Widow of mob victim testifies in lawsuit against US
Notorious gangsters and longtime FBI informants James "Whitey" Bulger and Stephen "The Rifleman" Flemmi orchestrated the 1976 slaying of Revere nightclub owner Richard J. Castucci. But his life was not enough; they wanted his money, too.
Taking the stand yesterday in her wrongful death suit against the government, Castucci's widow described being caught in a terrifying web as her husband's killers - members of the Winter Hill Gang - and the New England Mafia both vied for control of her husband's interest in The Squire, a popular and highly profitable strip club.
"I was scared," said 72-year-old Sandra Castucci, recounting how Flemmi, a stranger to her, showed up unexpectedly at her Revere Beach home after her husband's killing, asking about her financial interest in the club and suggesting he should handle it for her.
She was frightened by the visit and immediately alerted the businessman who co-owned The Squire with her husband. Then the Mafia got involved.
The widow, who was relying on weekly payments from The Squire to support her and her two teenage children, testified that a friend of her husband's drove her to a store in Providence, where she was led into a back room and a face-to-face meeting with then New England Mafia boss Raymond L.S. Patriarca.
"He said that my husband owed him money and that the money I was getting I guess I wasn't going to get anymore," said Castucci, adding that Patriarca told her that she no longer owned any interest in The Squire.
"I was frightened," said Castucci, wiping away tears as she recounted the meeting, which occurred about a year after husband's slaying. It meant that the weekly payments from the club, which had already diminished from about $8,000 a week to only $1,000, stopped altogether.
During cross examination, Lawrence Eiser, a US Justice Department lawyer who is defending the government, asked: "You never phoned the police. Why not?"
"Because I was more frightened of the people who asked me to go there," said Castucci, referring to Patriarca and his associates.
What Castucci did not know then was that the FBI had been told in 1977 that Bulger and Flemmi were suspected in her husband's death and were trying to extort money from her, according to FBI memos filed in prior court proceedings.

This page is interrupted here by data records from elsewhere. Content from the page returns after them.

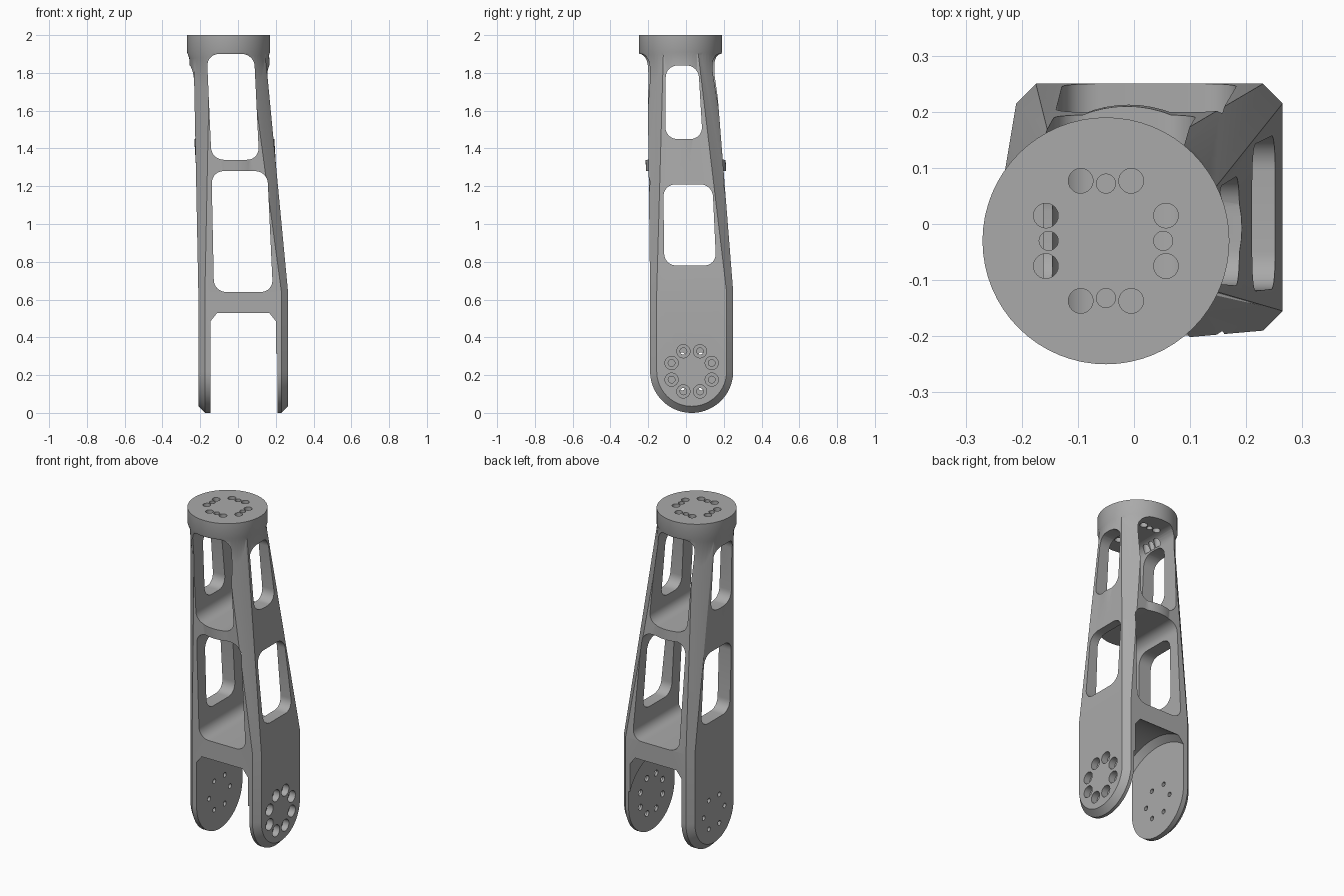
import bpy, math
from mathutils import Vector, Matrix

cube = bpy.data.objects.get("Cube")
if cube:
    bpy.data.objects.remove(cube, do_unlink=True)

grey = bpy.data.materials.new("metal grey")
grey.use_nodes = True
tone = (0.4, 0.4, 0.4, 1)
grey.diffuse_color = tone
grey.node_tree.nodes["Principled BSDF"].inputs["Base Color"].default_value = tone


def loft(name, rings):
    """Closed solid through rings that share one point count."""
    n = len(rings[0])
    verts = [p for ring in rings for p in ring]
    faces = [tuple(range(n))[::-1], tuple(range(len(verts) - n, len(verts)))]
    for k in range(len(rings) - 1):
        for i in range(n):
            a, b = k * n + i, k * n + (i + 1) % n
            faces.append((a, b, b + n, a + n))
    mesh = bpy.data.meshes.new(name)
    mesh.from_pydata(verts, [], faces)
    mesh.materials.append(grey)
    obj = bpy.data.objects.new(name, mesh)
    bpy.context.collection.objects.link(obj)
    bpy.context.view_layer.objects.active = obj
    bpy.ops.object.mode_set(mode='EDIT')
    bpy.ops.mesh.select_all(action='SELECT')
    bpy.ops.mesh.normals_make_consistent(inside=False)
    bpy.ops.object.mode_set(mode='OBJECT')
    return obj


def combine(body, tool, operation):
    mod = body.modifiers.new("join", 'BOOLEAN')
    mod.operation, mod.object, mod.solver = operation, tool, 'EXACT'
    bpy.context.view_layer.objects.active = body
    bpy.ops.object.modifier_apply(modifier=mod.name)
    bpy.data.objects.remove(tool, do_unlink=True)


def circle(axis, centre, r, n=64):
    """Ring around the x or z axis."""
    ring = []
    for i in range(n):
        a = 2 * math.pi * i / n
        u, v = r * math.cos(a), r * math.sin(a)
        ring.append(Vector(centre) + Vector((0, u, v) if axis == 'x' else (u, v, 0)))
    return ring


def round_quad(corners, r, steps=8):
    """Quad outline with rounded corners."""
    pts = [Vector(c) for c in corners]
    out = []
    for i, p in enumerate(pts):
        a = p + (pts[i - 1] - p).normalized() * r
        b = p + (pts[(i + 1) % 4] - p).normalized() * r
        for k in range(steps + 1):
            t = k / steps
            w = 2 * t * (1 - t) * 0.75
            s, e = (1 - t) ** 2, t * t
            out.append((a * s + p * w + b * e) / (s + w + e))
    return out


def octagon(z, x0, x1, y0, y1, c):
    """Rectangle with cut corners at height z."""
    return [Vector((x, y, z)) for x, y in (
        (x0 + c, y0), (x1 - c, y0), (x1, y0 + c), (x1, y1 - c),
        (x1 - c, y1), (x0 + c, y1), (x0, y1 - c), (x0, y0 + c))]


PIVOT_Y, PIVOT_Z, R = 0.03, 0.22, 0.22
X0, X1, CUT = -0.21, 0.265, 0.035
WAIST = 0.64


def stadium(x, r):
    """Leg outline: round foot, straight sides."""
    arc = [math.pi + math.pi * i / 40 for i in range(41)]
    pts = [(PIVOT_Y + r * math.cos(a), PIVOT_Z + r * math.sin(a)) for a in arc]
    pts += [(PIVOT_Y + r, WAIST), (PIVOT_Y - r, WAIST)]
    return [Vector((x, y, z)) for y, z in pts]


# Lower block with chamfered round feet
link = loft("robot_arm_link", [stadium(X0, R - CUT), stadium(X0 + CUT, R),
                               stadium(X1 - CUT, R), stadium(X1, R - CUT)])

# Tapered upper column, leaning barrel and end flange
column = loft("column", [
    octagon(WAIST, X0, X1, PIVOT_Y - R, PIVOT_Y + R, CUT),
    octagon(1.9, -0.235, 0.145, -0.205, 0.15, 0.085)])
combine(link, column, 'UNION')
barrel = loft("barrel", [circle('z', (0.024, 0.026, 0.75), 0.212),
                         circle('z', (-0.049, -0.03, 1.92), 0.212)])
combine(link, barrel, 'UNION')
flange = loft("flange", [circle('z', (-0.05, -0.03, 1.87), 0.205),
                         circle('z', (-0.05, -0.03, 1.91), 0.22),
                         circle('z', (-0.05, -0.03, 2), 0.22)])
combine(link, flange, 'UNION')

# Fork gap: round clearance with a chamfered rim, open downwards
gap = loft("fork_gap", [circle('x', (x, PIVOT_Y, PIVOT_Z), r, 96) for x, r in (
    (-0.145, 0.345), (-0.11, 0.38), (0.165, 0.38), (0.2, 0.345))])
combine(link, gap, 'DIFFERENCE')
recess = loft("recess", [circle('x', (x, PIVOT_Y, PIVOT_Z), 0.24)
                         for x in (0.15, 0.21)])
combine(link, recess, 'DIFFERENCE')

# Windows: z range, then the span at the bottom and at the top
front_windows = [(0.64, 1.28, -0.127, 0.185, -0.14, 0.155),
                 (1.34, 1.9, -0.14, 0.112, -0.165, 0.085)]
side_windows = [(0.78, 1.21, -0.115, 0.16, -0.12, 0.14),
                (1.45, 1.84, -0.11, 0.088, -0.107, 0.065)]
for along_y, windows in ((True, front_windows), (False, side_windows)):
    for z0, z1, a, b, c, d in windows:
        outline = round_quad([(a, z0, 0), (b, z0, 0), (d, z1, 0), (c, z1, 0)], 0.065)
        rings = [[Vector((p.x, s, p.y) if along_y else (s, p.x, p.y))
                  for p in outline] for s in (-0.5, 0.5)]
        combine(link, loft("window", rings), 'DIFFERENCE')


def drill(axis, start, end, r):
    combine(link, loft("drill", [circle(axis, start, r, 24),
                                 circle(axis, end, r, 24)]), 'DIFFERENCE')


def on_pivot(x, r, angle):
    return (x, PIVOT_Y + r * math.cos(angle), PIVOT_Z + r * math.sin(angle))


# Counterbored bolt holes in one leg, plain holes in the other
for i in range(8):
    a = math.pi * (2 * i + 1) / 8
    drill('x', on_pivot(0.225, 0.115, a), on_pivot(0.3, 0.115, a), 0.035)
    drill('x', on_pivot(0.15, 0.115, a), on_pivot(0.24, 0.115, a), 0.018)
for i in range(6):
    a = math.pi * i / 3
    drill('x', on_pivot(-0.3, 0.1, a), on_pivot(-0.1, 0.1, a), 0.014)

# Flange holes: three on each of four sides
for i in range(4):
    turn = Matrix.Rotation(math.pi / 2 * i, 3, 'Z')
    for off, rad, r in ((-0.045, 0.107, 0.022), (0.045, 0.107, 0.022), (0, 0.102, 0.017)):
        p = turn @ Vector((rad, off, 0)) + Vector((-0.05, -0.03, 0))
        drill('z', (p.x, p.y, 1.85), (p.x, p.y, 2.05), r)

bpy.ops.object.select_all(action='DESELECT')
link.select_set(True)
bpy.context.view_layer.objects.active = link
bpy.ops.object.shade_smooth_by_angle(angle=math.radians(30))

Yet the FBI took no action against the gangsters, who were both informants at the time.
Flemmi, who is serving a life sentence for killing 10 people, and hit man-turned-government witness John Martorano both provided chilling accounts of Castucci's killing when they testified last fall in the Miami trial of disgraced former FBI agent John J. Connolly Jr. in a case involving another slaying.

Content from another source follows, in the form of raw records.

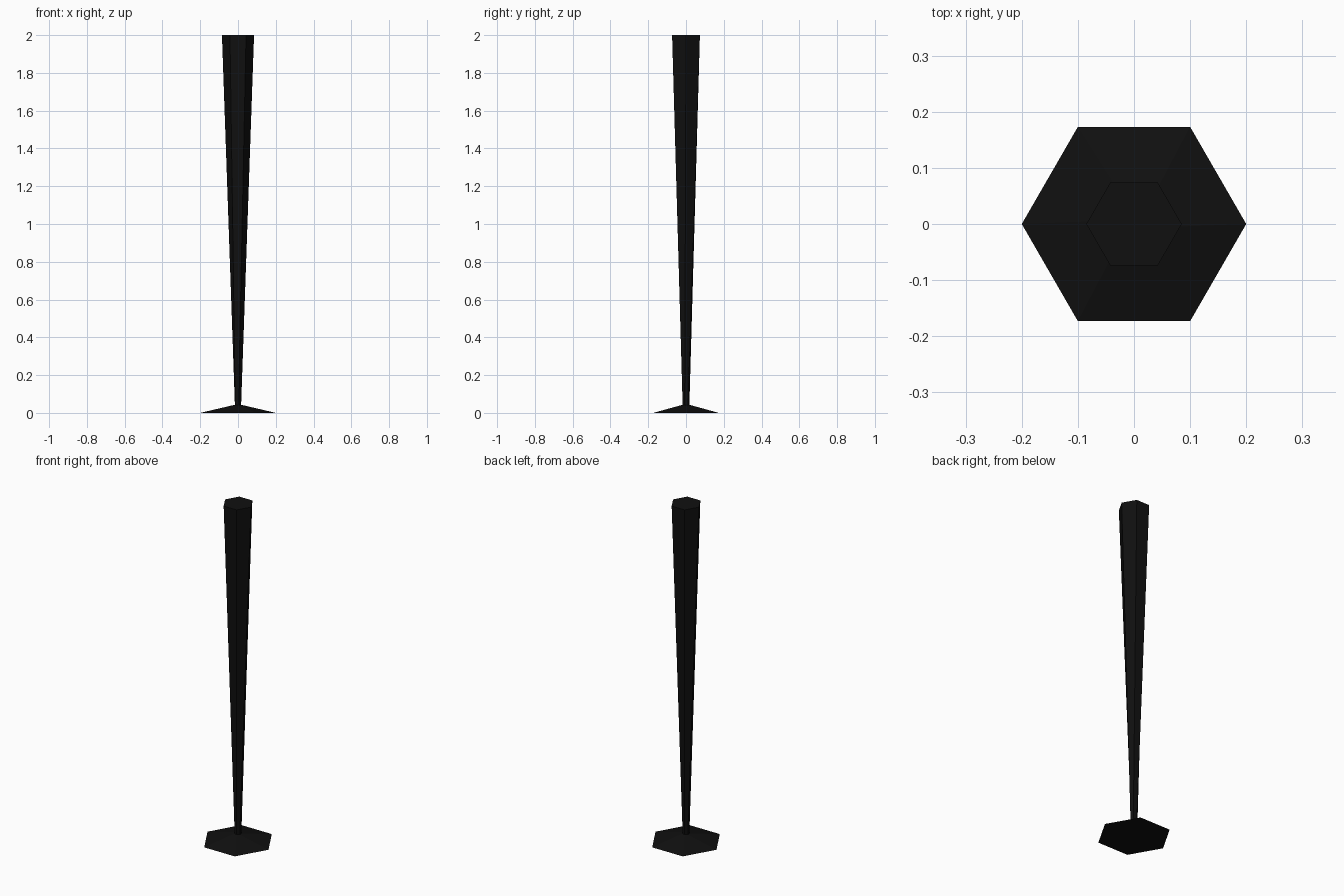
import bpy, bmesh
from math import cos, sin, radians

if "Cube" in bpy.data.objects:
    bpy.data.objects.remove(bpy.data.objects["Cube"])

mat = bpy.data.materials.new("black")
mat.diffuse_color = (0.005, 0.005, 0.005, 1)
mat.use_nodes = True
mat.node_tree.nodes["Principled BSDF"].inputs["Base Color"].default_value = mat.diffuse_color

# Hexagonal rings from floor to tip: (radius, height, rotation in degrees)
rings = [(0.2, 0.0, 0), (0.018, 0.043, -23), (0.085, 2.0, 0)]

bm = bmesh.new()
loops = [[bm.verts.new((r * cos(radians(60 * i + a)), r * sin(radians(60 * i + a)), z))
          for i in range(6)] for r, z, a in rings]

# Flared foot and tapered shaft walls
for lo, hi in zip(loops, loops[1:]):
    for i in range(6):
        j = (i + 1) % 6
        bm.faces.new((lo[i], lo[j], hi[j], hi[i]))

# Flat underside and top cap
bm.faces.new(loops[0][::-1])
bm.faces.new(loops[-1])

mesh = bpy.data.meshes.new("tapered_post")
bm.to_mesh(mesh)
bm.free()
mesh.materials.append(mat)
post = bpy.data.objects.new("tapered_post", mesh)
bpy.context.collection.objects.link(post)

Flemmi testified that Connolly warned him and Bulger in 1976 that Castucci was an informant and had told the FBI where two fugitive members of the Winter Hill Gang were hiding in New York. Flemmi said they decided to kill Castucci, who also was a bookmaker.
Martorano testified that he shot 48-year-old Castucci in the head as he sat in a Somerville apartment counting money that he collected for a New York bookmaker, then Bulger and Flemmi disposed of his body, which was found in the trunk of his car in a Revere parking lot on Dec. 30, 1976.
Thomas J. Daly, the retired FBI agent who was Castucci's handler, testified during Connolly's trial that informants told the FBI that the Winter Hill Gang was suspected in Castucci's death and that Flemmi later tried to extort money from Sandra Castucci. He acknowledged that the FBI did not investigate Castucci's death or the alleged extortion.
Connolly was convicted last year of plotting with Bulger and Flemmi to kill a Boston businessman in Florida in 1982 and sentenced to 40 years in prison, to be served after he finishes a 10-year prison term for a 2002 conviction on federal racketeering charges.
Bulger, a fugitive since 1995, is wanted in 19 murders.
US District Judge Reginald C. Lindsay, who died in March, ruled last year that the government was liable for Castucci's death because of the FBI's negligent handling of Bulger and Flemmi.
US District Judge William G. Young, who took over the case, is presiding over the nonjury trial and will determine how much the government should pay to Castucci's widow and his four children.